## Task statement
Scan the entries below for the word "faces", then copy each line that holds it.
----- Listed entries
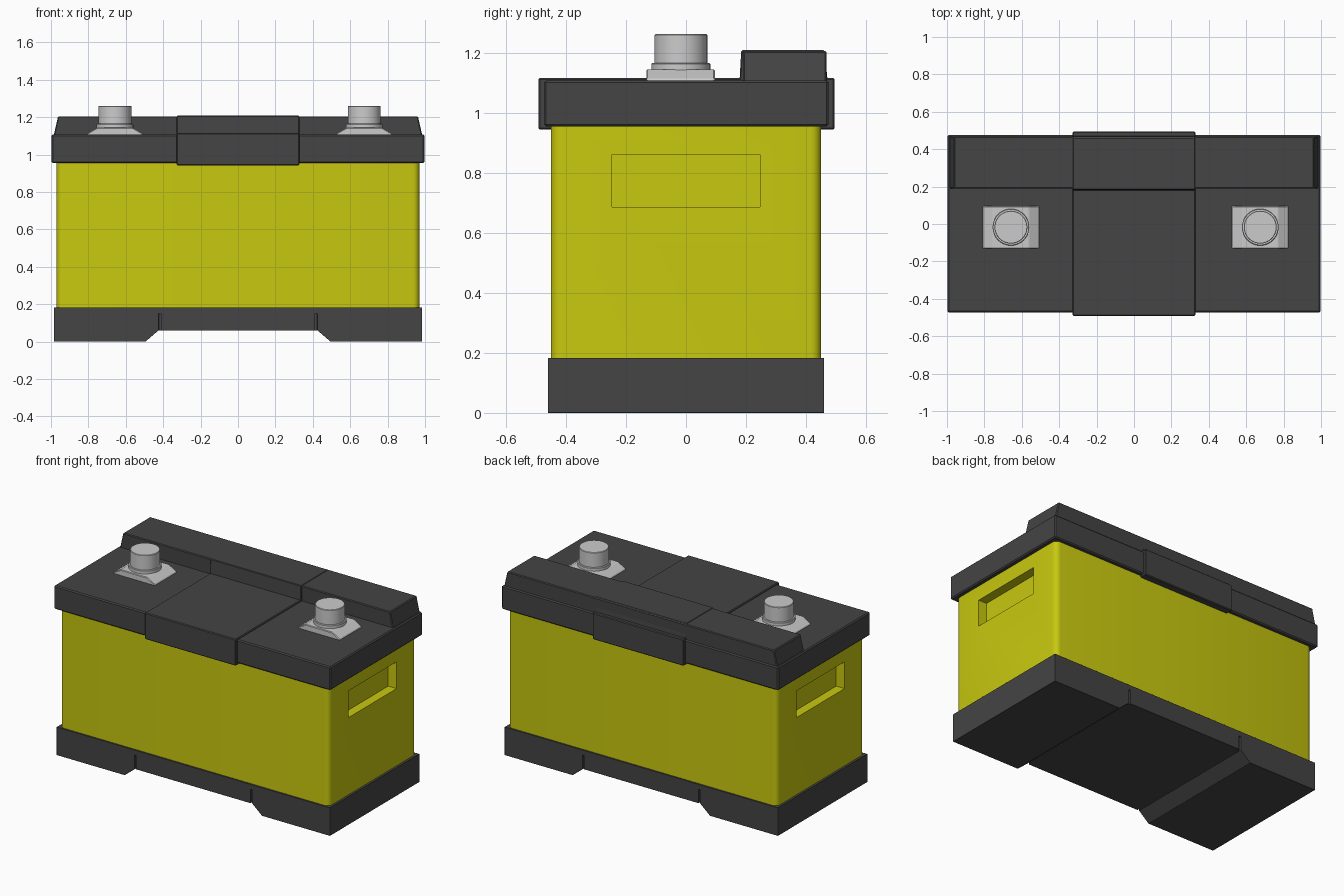
import bpy, bmesh, math
from mathutils import Vector

if "Cube" in bpy.data.objects:
    bpy.data.objects.remove(bpy.data.objects["Cube"])


def material(name, col):
    m = bpy.data.materials.new(name)
    m.diffuse_color = (*col, 1)
    m.use_nodes = True
    m.node_tree.nodes["Principled BSDF"].inputs["Base Color"].default_value = m.diffuse_color
    return m


YELLOW = material("yellow_plastic", (0.58, 0.58, 0.005))
DARK = material("dark_plastic", (0.058, 0.058, 0.058))


def activate(ob):
    bpy.ops.object.select_all(action='DESELECT')
    ob.select_set(True)
    bpy.context.view_layer.objects.active = ob


def prism(name, profile, axis, lo, hi, mat=None, bevel=0.0):
    """Extrude a 2D profile along an axis: 'x' takes (y,z), 'y' takes (x,z)."""
    put = {'x': lambda a, b: (lo, a, b), 'y': lambda a, b: (a, lo, b)}[axis]
    step = Vector((hi - lo, 0, 0)) if axis == 'x' else Vector((0, hi - lo, 0))
    bm = bmesh.new()
    face = bm.faces.new([bm.verts.new(put(a, b)) for a, b in profile])
    res = bmesh.ops.extrude_face_region(bm, geom=[face])
    bmesh.ops.translate(bm, vec=step, verts=[v for v in res['geom'] if isinstance(v, bmesh.types.BMVert)])
    bmesh.ops.recalc_face_normals(bm, faces=bm.faces)
    me = bpy.data.meshes.new(name)
    bm.to_mesh(me)
    bm.free()
    ob = bpy.data.objects.new(name, me)
    bpy.context.collection.objects.link(ob)
    if mat:
        me.materials.append(mat)
    if bevel:
        b = ob.modifiers.new("edge_bevel", 'BEVEL')
        b.width, b.segments = bevel, 1
    return ob


def rect(a0, a1, b0, b1):
    return [(a0, b0), (a1, b0), (a1, b1), (a0, b1)]


def cut(ob, cutters):
    """Subtract cutter blocks from an object and remove them."""
    activate(ob)
    for c in cutters:
        c.hide_render = True
        m = ob.modifiers.new("cut", 'BOOLEAN')
        m.operation, m.object, m.solver = 'DIFFERENCE', c, 'EXACT'
        bpy.ops.object.modifier_apply(modifier=m.name)
        bpy.data.objects.remove(c)


# Yellow case with rounded upright corners and a hand recess at each end
case = prism("case", rect(-0.97, 0.97, 0.15, 0.98), 'y', -0.45, 0.45, YELLOW)
bm = bmesh.new()
bm.from_mesh(case.data)
upright = [e for e in bm.edges if abs(e.verts[0].co.z - e.verts[1].co.z) > 0.5]
bmesh.ops.bevel(bm, geom=upright, offset=0.035, segments=5, profile=0.5, affect='EDGES')
bm.to_mesh(case.data)
bm.free()
cut(case, [prism("recess_cutter", rect(-0.247, 0.247, 0.686, 0.86), 'x', s * 0.91, s * 1.1)
           for s in (-1, 1)])
activate(case)
bpy.ops.object.shade_smooth_by_angle(angle=math.radians(35))

# Base tray with two feet and narrow grooves beside them
half = [(0.412, 0.06), (0.425, 0.06), (0.495, 0.0), (0.985, 0.0), (0.985, 0.183)]
base = prism("base_tray", half + [(-x, z) for x, z in reversed(half)], 'y', -0.46, 0.46, DARK)
cut(base, [prism("groove_cutter", rect(sx * 0.418 - 0.006, sx * 0.418 + 0.006, 0.03, 0.15), 'y',
                 sy * 0.445, sy * 0.6) for sx in (-1, 1) for sy in (-1, 1)])
b = base.modifiers.new("edge_bevel", 'BEVEL')
b.width, b.segments = 0.005, 1

# Lid: full-length slab plus a slightly prouder centre band
prism("lid", rect(-0.997, 0.997, 0.954, 1.107), 'y', -0.473, 0.475, DARK, 0.007)
prism("lid_centre_band", rect(-0.328, 0.328, 0.943, 1.116), 'y', -0.492, 0.494, DARK, 0.005)

# Raised rear ridge with sloped ends, and its centre section
prism("rear_ridge", [(-0.988, 1.09), (0.988, 1.09), (0.962, 1.205), (-0.962, 1.205)], 'y',
      0.19, 0.468, DARK, 0.005)
prism("ridge_centre", [(0.178, 1.1), (0.472, 1.1), (0.462, 1.208), (0.184, 1.208)], 'x',
      -0.328, 0.328, DARK, 0.004)


def cylinder(name, x, r, z0, z1):
    bpy.ops.mesh.primitive_cylinder_add(vertices=40, radius=r, depth=z1 - z0,
                                        location=(x, -0.017, (z0 + z1) / 2))
    ob = bpy.context.object
    ob.name = name
    b = ob.modifiers.new("edge_bevel", 'BEVEL')
    b.width, b.segments = 0.003, 1
    bpy.ops.object.shade_smooth_by_angle(angle=math.radians(30))


# Terminals: chamfered plate, collar and post
for side, x in (("left", -0.658), ("right", 0.675)):
    h = [(0.15, 1.1), (0.15, 1.112), (0.095, 1.144)]
    plate = [(x + a, z) for a, z in h] + [(x - a, z) for a, z in reversed(h)]
    prism(side + "_terminal_plate", plate, 'y', -0.132, 0.096, None, 0.004)
    cylinder(side + "_terminal_collar", x, 0.098, 1.13, 1.165)
    cylinder(side + "_terminal_post", x, 0.088, 1.14, 1.261)
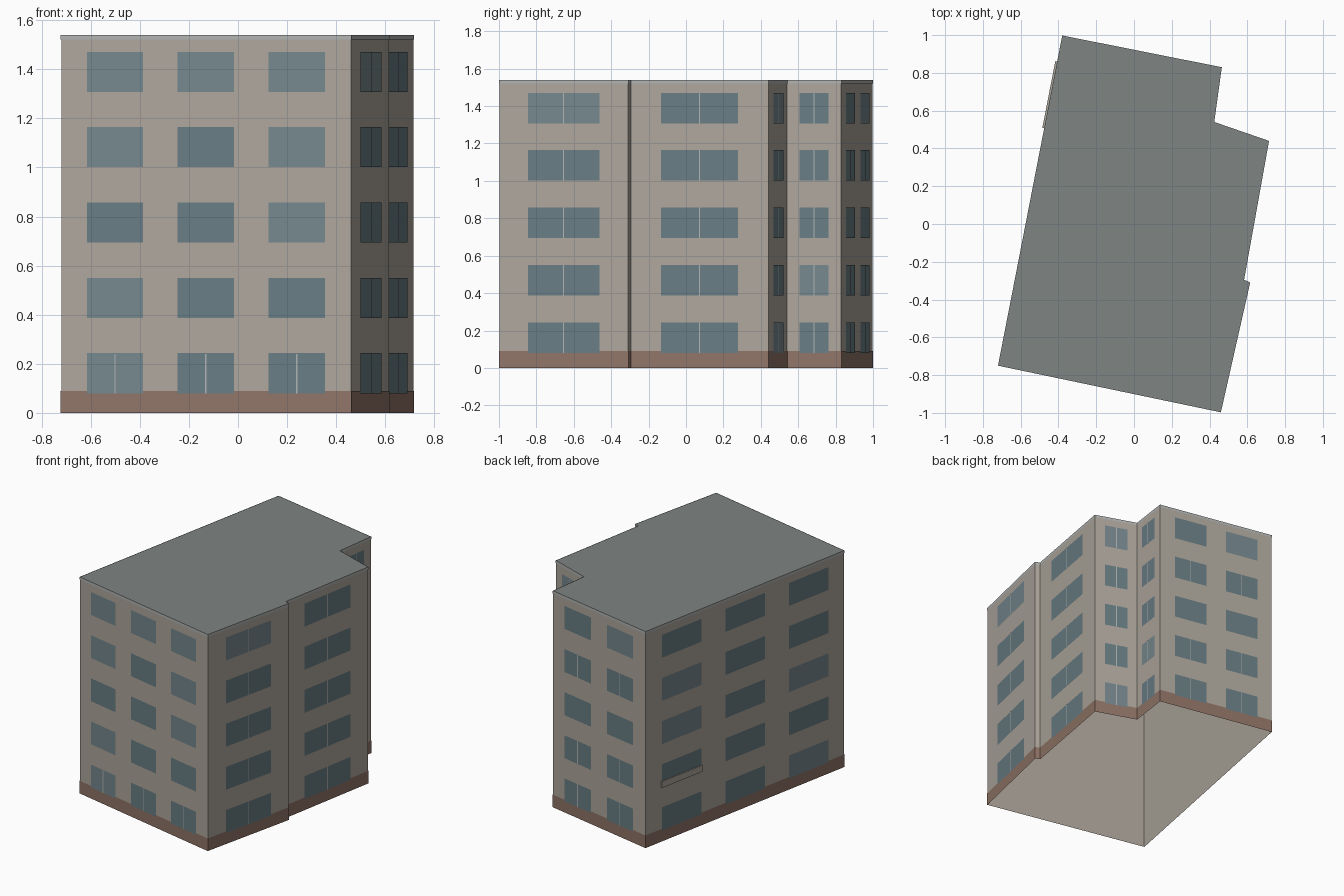
import bpy, random
from mathutils import Vector

if "Cube" in bpy.data.objects:
    bpy.data.objects.remove(bpy.data.objects["Cube"])

random.seed(4)
HEIGHT, FLOOR = 1.54, 0.307
OFF = 0.002          # how far overlays stand off the wall
MARGIN, FILL = 0.036, 0.62

# Footprint, counter-clockwise from the front left corner
PLAN = [Vector(p) for p in (
    (-0.72, -0.75), (0.46, -0.997), (0.615, -0.31), (0.583, -0.295),
    (0.715, 0.44), (0.425, 0.54), (0.465, 0.83), (-0.38, 0.998))]
# Windows per wall, and the floors whose windows have a centre bar
BAYS = [3, 1, 0, 1, 1, 1, 2, 3]
BARS = [{0}, range(5), (), range(5), range(5), range(5), {0, 1, 3}, ()]


def material(name, rgb):
    m = bpy.data.materials.new(name)
    m.diffuse_color = (*rgb, 1)
    m.use_nodes = True
    m.node_tree.nodes["Principled BSDF"].inputs["Base Color"].default_value = m.diffuse_color
    return m


WALL = material("wall_paint", (0.42, 0.385, 0.335))
BRICK = material("plinth_brown", (0.28, 0.175, 0.135))
ROOF = material("roof_grey", (0.21, 0.235, 0.225))
TRIM = material("trim_light", (0.44, 0.45, 0.45))
GLASS = [material("glass_dark", (0.14, 0.205, 0.23)),
         material("glass_light", (0.18, 0.245, 0.27))]


def mesh_object(name, faces, mats, indices=None):
    """Make one object out of a list of faces given as point lists."""
    verts, polys = [], []
    for f in faces:
        polys.append(range(len(verts), len(verts) + len(f)))
        verts += [tuple(p) for p in f]
    me = bpy.data.meshes.new(name)
    me.from_pydata(verts, [], [list(p) for p in polys])
    for m in mats:
        me.materials.append(m)
    for poly, i in zip(me.polygons, indices or [0] * len(faces)):
        poly.material_index = i
    ob = bpy.data.objects.new(name, me)
    bpy.context.collection.objects.link(ob)
    return ob


def wall_quad(i, s0, s1, z0, z1, off=0.0):
    """Upright quad on wall i, between distances s0 and s1 along it."""
    a, b = PLAN[i], PLAN[(i + 1) % len(PLAN)]
    d = (b - a).normalized()
    n = Vector((d.y, -d.x)) * off
    p, q = a + d * s0 + n, a + d * s1 + n
    return [(p.x, p.y, z0), (q.x, q.y, z0), (q.x, q.y, z1), (p.x, p.y, z1)]


def length(i):
    return (PLAN[(i + 1) % len(PLAN)] - PLAN[i]).length


walls, plinth, fascia, panes, tints, bars = [], [], [], [], [], []
for i, bays in enumerate(BAYS):
    L = length(i)
    walls.append(wall_quad(i, 0, L, 0, HEIGHT))
    plinth.append(wall_quad(i, -OFF, L + OFF, 0, 0.09, OFF))
    fascia.append(wall_quad(i, -OFF, L + OFF, HEIGHT - 0.018, HEIGHT, OFF))
    margin = MARGIN if L > 0.5 else 0.02
    for b in range(bays):
        pitch = (L - 2 * margin) / bays
        mid, half = margin + pitch * (b + 0.5), pitch * FILL / 2
        for k in range(5):
            z0 = 0.08 + k * FLOOR
            z1 = z0 + 0.163
            panes.append(wall_quad(i, mid - half, mid + half, z0, z1, 2 * OFF))
            tints.append(int(random.random() < 0.25))
            if k in BARS[i]:
                bars.append(wall_quad(i, mid - 0.003, mid + 0.003, z0, z1, 3 * OFF))

# Shell is open underneath
mesh_object("walls", walls, [WALL])
mesh_object("plinth", plinth, [BRICK])
mesh_object("roof_fascia", fascia, [TRIM])
mesh_object("roof", [[(p.x, p.y, HEIGHT) for p in PLAN]], [ROOF])
mesh_object("window_panes", panes, GLASS, tints)
mesh_object("window_bars", bars, [TRIM])

# Shallow ledge under one first-floor window of the left wall
s0, s1, z0, z1, depth = 0.14, 0.50, 0.385, 0.43, 0.010
front = wall_quad(7, s0, s1, z0, z1, depth)
back = wall_quad(7, s0, s1, z0, z1, 0)
sides = [[back[j], back[(j + 1) % 4], front[(j + 1) % 4], front[j]] for j in range(4)]
mesh_object("window_ledge", [front] + sides, [WALL])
----------
## Final answer
    face = bm.faces.new([bm.verts.new(put(a, b)) for a, b in profile])
    bmesh.ops.recalc_face_normals(bm, faces=bm.faces)
def mesh_object(name, faces, mats, indices=None):
    """Make one object out of a list of faces given as point lists."""
    for f in faces:
    for poly, i in zip(me.polygons, indices or [0] * len(faces)):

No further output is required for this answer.